- **What to produce**: Below is a listing. Write out exactly its lines between the one holding "rail.name = 'rail';" and the one holding "-0.74, -0.712, 16));", inclusive.
(Material for the task begins)
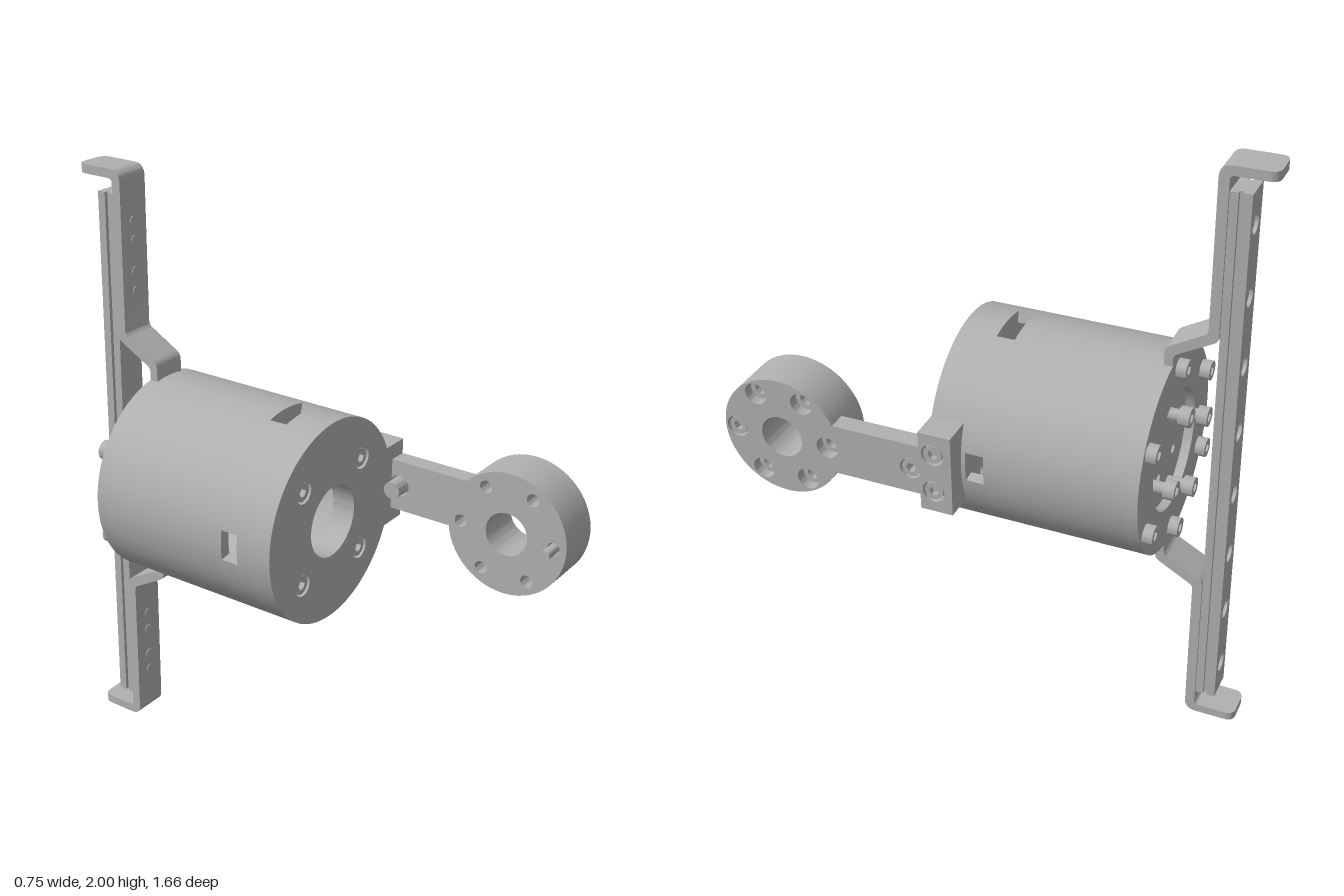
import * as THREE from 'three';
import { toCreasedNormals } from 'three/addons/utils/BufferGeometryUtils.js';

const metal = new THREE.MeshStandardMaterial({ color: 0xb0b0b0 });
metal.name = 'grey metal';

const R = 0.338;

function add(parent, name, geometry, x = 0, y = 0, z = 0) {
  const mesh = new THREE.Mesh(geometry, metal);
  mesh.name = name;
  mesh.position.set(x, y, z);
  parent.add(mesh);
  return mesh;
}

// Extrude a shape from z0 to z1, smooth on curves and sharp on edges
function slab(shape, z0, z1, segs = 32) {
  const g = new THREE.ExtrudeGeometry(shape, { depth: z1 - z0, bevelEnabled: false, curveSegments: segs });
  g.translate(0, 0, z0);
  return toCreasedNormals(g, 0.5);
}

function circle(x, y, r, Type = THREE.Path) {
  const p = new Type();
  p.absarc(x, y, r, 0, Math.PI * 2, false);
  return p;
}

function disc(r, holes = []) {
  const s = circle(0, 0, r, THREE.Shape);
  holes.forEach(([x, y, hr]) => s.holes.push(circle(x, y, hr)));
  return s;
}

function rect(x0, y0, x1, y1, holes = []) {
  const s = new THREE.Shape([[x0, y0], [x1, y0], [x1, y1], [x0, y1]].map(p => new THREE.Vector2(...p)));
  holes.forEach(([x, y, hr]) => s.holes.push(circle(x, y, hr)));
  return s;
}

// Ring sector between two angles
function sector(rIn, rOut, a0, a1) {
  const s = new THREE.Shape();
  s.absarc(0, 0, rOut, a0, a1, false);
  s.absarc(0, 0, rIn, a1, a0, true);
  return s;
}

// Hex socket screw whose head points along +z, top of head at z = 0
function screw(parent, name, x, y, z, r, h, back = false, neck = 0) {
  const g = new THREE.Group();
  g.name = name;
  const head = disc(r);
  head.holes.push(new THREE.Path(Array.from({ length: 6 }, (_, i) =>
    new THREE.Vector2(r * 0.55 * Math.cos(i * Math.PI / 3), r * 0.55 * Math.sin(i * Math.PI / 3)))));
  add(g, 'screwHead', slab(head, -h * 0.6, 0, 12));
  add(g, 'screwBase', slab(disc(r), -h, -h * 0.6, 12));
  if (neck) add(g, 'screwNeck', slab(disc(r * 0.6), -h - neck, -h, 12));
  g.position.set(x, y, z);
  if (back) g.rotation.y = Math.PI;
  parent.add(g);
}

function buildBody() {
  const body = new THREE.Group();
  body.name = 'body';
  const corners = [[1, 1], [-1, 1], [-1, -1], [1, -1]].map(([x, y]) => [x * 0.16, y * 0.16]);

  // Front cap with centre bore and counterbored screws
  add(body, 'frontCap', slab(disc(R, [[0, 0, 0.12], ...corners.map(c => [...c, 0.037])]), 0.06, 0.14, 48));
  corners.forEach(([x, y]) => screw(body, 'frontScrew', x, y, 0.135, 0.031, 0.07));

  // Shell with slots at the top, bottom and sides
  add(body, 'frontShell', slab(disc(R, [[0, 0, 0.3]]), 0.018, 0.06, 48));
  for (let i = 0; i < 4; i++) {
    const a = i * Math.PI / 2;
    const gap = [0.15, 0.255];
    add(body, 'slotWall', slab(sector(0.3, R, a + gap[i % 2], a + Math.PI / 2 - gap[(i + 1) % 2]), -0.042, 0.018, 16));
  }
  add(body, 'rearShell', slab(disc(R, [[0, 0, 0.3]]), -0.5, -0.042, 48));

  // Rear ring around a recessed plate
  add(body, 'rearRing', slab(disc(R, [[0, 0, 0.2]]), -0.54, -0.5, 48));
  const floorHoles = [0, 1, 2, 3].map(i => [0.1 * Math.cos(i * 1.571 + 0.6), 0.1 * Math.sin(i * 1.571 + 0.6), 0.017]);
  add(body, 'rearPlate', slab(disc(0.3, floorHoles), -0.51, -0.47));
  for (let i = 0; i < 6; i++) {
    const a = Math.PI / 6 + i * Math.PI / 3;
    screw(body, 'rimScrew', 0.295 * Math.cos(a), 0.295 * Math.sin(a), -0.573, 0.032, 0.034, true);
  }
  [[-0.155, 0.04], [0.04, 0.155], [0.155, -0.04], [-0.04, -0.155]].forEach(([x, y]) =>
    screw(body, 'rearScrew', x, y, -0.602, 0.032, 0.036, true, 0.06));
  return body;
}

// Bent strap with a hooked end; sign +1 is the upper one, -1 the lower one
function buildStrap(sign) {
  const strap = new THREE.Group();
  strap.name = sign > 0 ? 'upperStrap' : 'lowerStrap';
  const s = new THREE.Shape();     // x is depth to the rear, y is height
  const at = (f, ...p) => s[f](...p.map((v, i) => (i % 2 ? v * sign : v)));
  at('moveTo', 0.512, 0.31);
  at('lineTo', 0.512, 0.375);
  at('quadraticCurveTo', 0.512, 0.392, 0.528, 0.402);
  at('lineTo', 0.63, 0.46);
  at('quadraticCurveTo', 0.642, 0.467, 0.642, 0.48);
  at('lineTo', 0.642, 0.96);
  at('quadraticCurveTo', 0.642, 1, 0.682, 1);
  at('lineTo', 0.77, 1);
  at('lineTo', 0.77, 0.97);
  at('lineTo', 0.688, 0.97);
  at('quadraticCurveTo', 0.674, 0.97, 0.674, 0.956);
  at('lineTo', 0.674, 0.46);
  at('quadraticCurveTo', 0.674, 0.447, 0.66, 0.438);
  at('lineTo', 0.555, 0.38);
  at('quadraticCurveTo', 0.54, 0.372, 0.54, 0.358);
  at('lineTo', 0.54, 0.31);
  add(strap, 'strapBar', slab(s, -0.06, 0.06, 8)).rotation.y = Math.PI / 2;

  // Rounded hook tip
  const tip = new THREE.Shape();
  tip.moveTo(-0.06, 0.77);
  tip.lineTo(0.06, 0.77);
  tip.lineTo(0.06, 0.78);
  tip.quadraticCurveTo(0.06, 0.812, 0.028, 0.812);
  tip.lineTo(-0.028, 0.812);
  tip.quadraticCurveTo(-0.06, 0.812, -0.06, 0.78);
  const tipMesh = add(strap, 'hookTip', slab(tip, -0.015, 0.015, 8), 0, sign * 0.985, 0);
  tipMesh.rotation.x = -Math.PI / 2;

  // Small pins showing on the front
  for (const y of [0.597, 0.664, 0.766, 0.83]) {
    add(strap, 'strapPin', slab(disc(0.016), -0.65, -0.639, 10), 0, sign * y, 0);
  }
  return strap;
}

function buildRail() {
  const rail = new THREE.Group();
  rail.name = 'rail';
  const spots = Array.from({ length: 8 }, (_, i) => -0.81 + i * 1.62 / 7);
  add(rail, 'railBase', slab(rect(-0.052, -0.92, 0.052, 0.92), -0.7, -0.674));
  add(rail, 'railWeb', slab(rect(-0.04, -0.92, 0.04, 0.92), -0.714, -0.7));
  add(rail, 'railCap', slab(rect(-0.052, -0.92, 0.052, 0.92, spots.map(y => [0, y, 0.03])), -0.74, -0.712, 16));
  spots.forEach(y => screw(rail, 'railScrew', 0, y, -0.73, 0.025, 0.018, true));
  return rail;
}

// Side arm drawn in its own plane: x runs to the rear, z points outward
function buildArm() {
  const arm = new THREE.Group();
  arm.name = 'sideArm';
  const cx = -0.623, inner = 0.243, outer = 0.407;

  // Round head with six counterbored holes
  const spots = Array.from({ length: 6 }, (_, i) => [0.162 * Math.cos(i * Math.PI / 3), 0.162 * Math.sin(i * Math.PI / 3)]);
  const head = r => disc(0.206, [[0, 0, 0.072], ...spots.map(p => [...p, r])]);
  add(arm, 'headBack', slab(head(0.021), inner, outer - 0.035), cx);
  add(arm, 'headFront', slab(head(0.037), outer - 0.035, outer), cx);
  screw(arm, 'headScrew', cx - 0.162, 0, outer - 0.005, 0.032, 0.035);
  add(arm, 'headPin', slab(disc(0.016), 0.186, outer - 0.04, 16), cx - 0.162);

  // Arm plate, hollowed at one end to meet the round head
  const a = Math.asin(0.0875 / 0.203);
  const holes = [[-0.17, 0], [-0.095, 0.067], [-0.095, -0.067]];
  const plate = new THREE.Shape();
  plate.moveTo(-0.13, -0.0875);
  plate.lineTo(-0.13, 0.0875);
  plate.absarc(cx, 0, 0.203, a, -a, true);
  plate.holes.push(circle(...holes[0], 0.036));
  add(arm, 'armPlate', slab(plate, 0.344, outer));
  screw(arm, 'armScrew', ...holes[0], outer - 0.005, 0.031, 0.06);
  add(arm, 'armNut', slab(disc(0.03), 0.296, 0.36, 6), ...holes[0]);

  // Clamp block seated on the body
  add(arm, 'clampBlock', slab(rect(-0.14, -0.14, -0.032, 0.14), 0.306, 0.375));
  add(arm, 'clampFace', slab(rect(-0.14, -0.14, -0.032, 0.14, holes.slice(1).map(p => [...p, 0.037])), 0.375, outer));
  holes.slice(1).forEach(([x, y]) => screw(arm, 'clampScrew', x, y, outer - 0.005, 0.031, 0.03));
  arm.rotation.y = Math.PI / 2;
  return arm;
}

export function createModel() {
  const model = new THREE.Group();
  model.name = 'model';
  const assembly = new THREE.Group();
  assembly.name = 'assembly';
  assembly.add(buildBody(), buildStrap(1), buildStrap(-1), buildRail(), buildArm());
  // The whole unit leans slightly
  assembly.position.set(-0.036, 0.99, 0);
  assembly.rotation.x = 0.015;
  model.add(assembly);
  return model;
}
(Material for the task ends)
(Material for the task begins)
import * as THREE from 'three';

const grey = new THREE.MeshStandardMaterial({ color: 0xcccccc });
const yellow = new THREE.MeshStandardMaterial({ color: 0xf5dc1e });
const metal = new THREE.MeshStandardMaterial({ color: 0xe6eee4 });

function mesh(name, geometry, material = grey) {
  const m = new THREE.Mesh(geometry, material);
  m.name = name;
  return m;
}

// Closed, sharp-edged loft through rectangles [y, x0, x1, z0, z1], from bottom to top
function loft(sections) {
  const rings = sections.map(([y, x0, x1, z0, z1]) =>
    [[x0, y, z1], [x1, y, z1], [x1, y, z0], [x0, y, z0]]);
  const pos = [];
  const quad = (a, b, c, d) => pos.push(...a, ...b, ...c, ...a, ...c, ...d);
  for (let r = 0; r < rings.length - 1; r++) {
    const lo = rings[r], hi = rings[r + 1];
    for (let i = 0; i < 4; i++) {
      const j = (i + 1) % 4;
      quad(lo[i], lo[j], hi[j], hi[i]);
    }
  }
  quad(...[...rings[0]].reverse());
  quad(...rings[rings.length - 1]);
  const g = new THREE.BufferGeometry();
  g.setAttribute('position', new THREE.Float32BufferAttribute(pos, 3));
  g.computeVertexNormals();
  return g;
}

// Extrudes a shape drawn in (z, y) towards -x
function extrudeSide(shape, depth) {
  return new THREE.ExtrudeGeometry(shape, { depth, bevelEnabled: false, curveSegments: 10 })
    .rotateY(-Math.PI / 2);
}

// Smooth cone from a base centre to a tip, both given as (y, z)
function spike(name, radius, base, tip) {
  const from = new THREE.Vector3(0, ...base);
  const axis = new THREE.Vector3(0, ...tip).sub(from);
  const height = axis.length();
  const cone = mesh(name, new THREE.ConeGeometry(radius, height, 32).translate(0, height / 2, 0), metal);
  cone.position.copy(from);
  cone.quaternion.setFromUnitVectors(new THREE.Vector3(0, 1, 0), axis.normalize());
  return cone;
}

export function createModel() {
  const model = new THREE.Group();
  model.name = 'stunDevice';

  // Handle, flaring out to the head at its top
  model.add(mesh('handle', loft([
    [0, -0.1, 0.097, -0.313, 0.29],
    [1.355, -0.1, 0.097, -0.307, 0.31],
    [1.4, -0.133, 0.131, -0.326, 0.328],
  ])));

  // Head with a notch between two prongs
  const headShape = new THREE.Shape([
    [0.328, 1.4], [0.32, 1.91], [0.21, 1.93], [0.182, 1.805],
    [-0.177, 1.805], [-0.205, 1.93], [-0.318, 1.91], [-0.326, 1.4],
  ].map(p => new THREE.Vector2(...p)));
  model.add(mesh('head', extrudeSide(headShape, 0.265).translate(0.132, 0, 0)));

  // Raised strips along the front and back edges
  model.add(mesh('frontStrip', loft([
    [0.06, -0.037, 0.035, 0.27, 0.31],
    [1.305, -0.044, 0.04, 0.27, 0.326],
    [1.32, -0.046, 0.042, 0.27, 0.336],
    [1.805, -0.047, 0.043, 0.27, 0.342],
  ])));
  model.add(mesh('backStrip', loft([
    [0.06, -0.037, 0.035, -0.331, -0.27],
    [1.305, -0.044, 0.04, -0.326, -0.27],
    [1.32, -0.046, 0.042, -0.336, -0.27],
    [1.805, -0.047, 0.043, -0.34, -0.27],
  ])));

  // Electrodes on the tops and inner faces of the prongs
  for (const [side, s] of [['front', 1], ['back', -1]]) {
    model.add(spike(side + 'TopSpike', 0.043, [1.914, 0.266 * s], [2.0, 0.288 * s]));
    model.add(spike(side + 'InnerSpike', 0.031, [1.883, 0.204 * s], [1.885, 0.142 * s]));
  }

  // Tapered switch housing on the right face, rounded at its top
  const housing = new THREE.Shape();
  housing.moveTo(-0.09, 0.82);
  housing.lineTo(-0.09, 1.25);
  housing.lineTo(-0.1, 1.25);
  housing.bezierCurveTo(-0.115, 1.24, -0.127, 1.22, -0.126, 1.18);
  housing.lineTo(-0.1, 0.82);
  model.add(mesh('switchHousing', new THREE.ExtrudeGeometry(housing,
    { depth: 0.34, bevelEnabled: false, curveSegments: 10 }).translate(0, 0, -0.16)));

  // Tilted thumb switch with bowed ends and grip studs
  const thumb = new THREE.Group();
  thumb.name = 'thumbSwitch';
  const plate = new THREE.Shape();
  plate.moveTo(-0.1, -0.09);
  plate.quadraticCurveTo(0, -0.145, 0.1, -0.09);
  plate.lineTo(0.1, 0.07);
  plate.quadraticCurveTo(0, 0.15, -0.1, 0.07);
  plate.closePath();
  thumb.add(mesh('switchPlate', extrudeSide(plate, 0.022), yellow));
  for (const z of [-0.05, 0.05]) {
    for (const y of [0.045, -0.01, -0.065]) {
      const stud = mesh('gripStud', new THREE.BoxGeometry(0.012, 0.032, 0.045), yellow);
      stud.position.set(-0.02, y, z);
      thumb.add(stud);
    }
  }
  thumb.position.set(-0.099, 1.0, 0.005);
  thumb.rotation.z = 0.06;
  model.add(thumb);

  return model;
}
(Material for the task ends)
(Material for the task begins)
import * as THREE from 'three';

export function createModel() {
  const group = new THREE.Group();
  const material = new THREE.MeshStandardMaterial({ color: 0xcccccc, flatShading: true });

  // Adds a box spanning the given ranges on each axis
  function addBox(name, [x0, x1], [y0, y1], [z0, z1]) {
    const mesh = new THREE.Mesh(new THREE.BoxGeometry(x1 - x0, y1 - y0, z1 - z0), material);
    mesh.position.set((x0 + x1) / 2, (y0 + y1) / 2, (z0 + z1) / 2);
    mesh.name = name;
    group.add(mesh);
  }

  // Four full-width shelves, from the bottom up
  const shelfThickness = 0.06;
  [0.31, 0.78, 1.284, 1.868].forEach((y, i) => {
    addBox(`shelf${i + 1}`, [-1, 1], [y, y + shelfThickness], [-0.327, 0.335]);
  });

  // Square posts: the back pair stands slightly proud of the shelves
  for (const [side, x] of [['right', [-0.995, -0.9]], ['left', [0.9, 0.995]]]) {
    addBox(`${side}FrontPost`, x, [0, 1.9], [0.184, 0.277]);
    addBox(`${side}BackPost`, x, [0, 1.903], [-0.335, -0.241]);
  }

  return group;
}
(Material for the task ends)
- **Task response**:
  rail.name = 'rail';
  const spots = Array.from({ length: 8 }, (_, i) => -0.81 + i * 1.62 / 7);
  add(rail, 'railBase', slab(rect(-0.052, -0.92, 0.052, 0.92), -0.7, -0.674));
  add(rail, 'railWeb', slab(rect(-0.04, -0.92, 0.04, 0.92), -0.714, -0.7));
  add(rail, 'railCap', slab(rect(-0.052, -0.92, 0.052, 0.92, spots.map(y => [0, y, 0.03])), -0.74, -0.712, 16));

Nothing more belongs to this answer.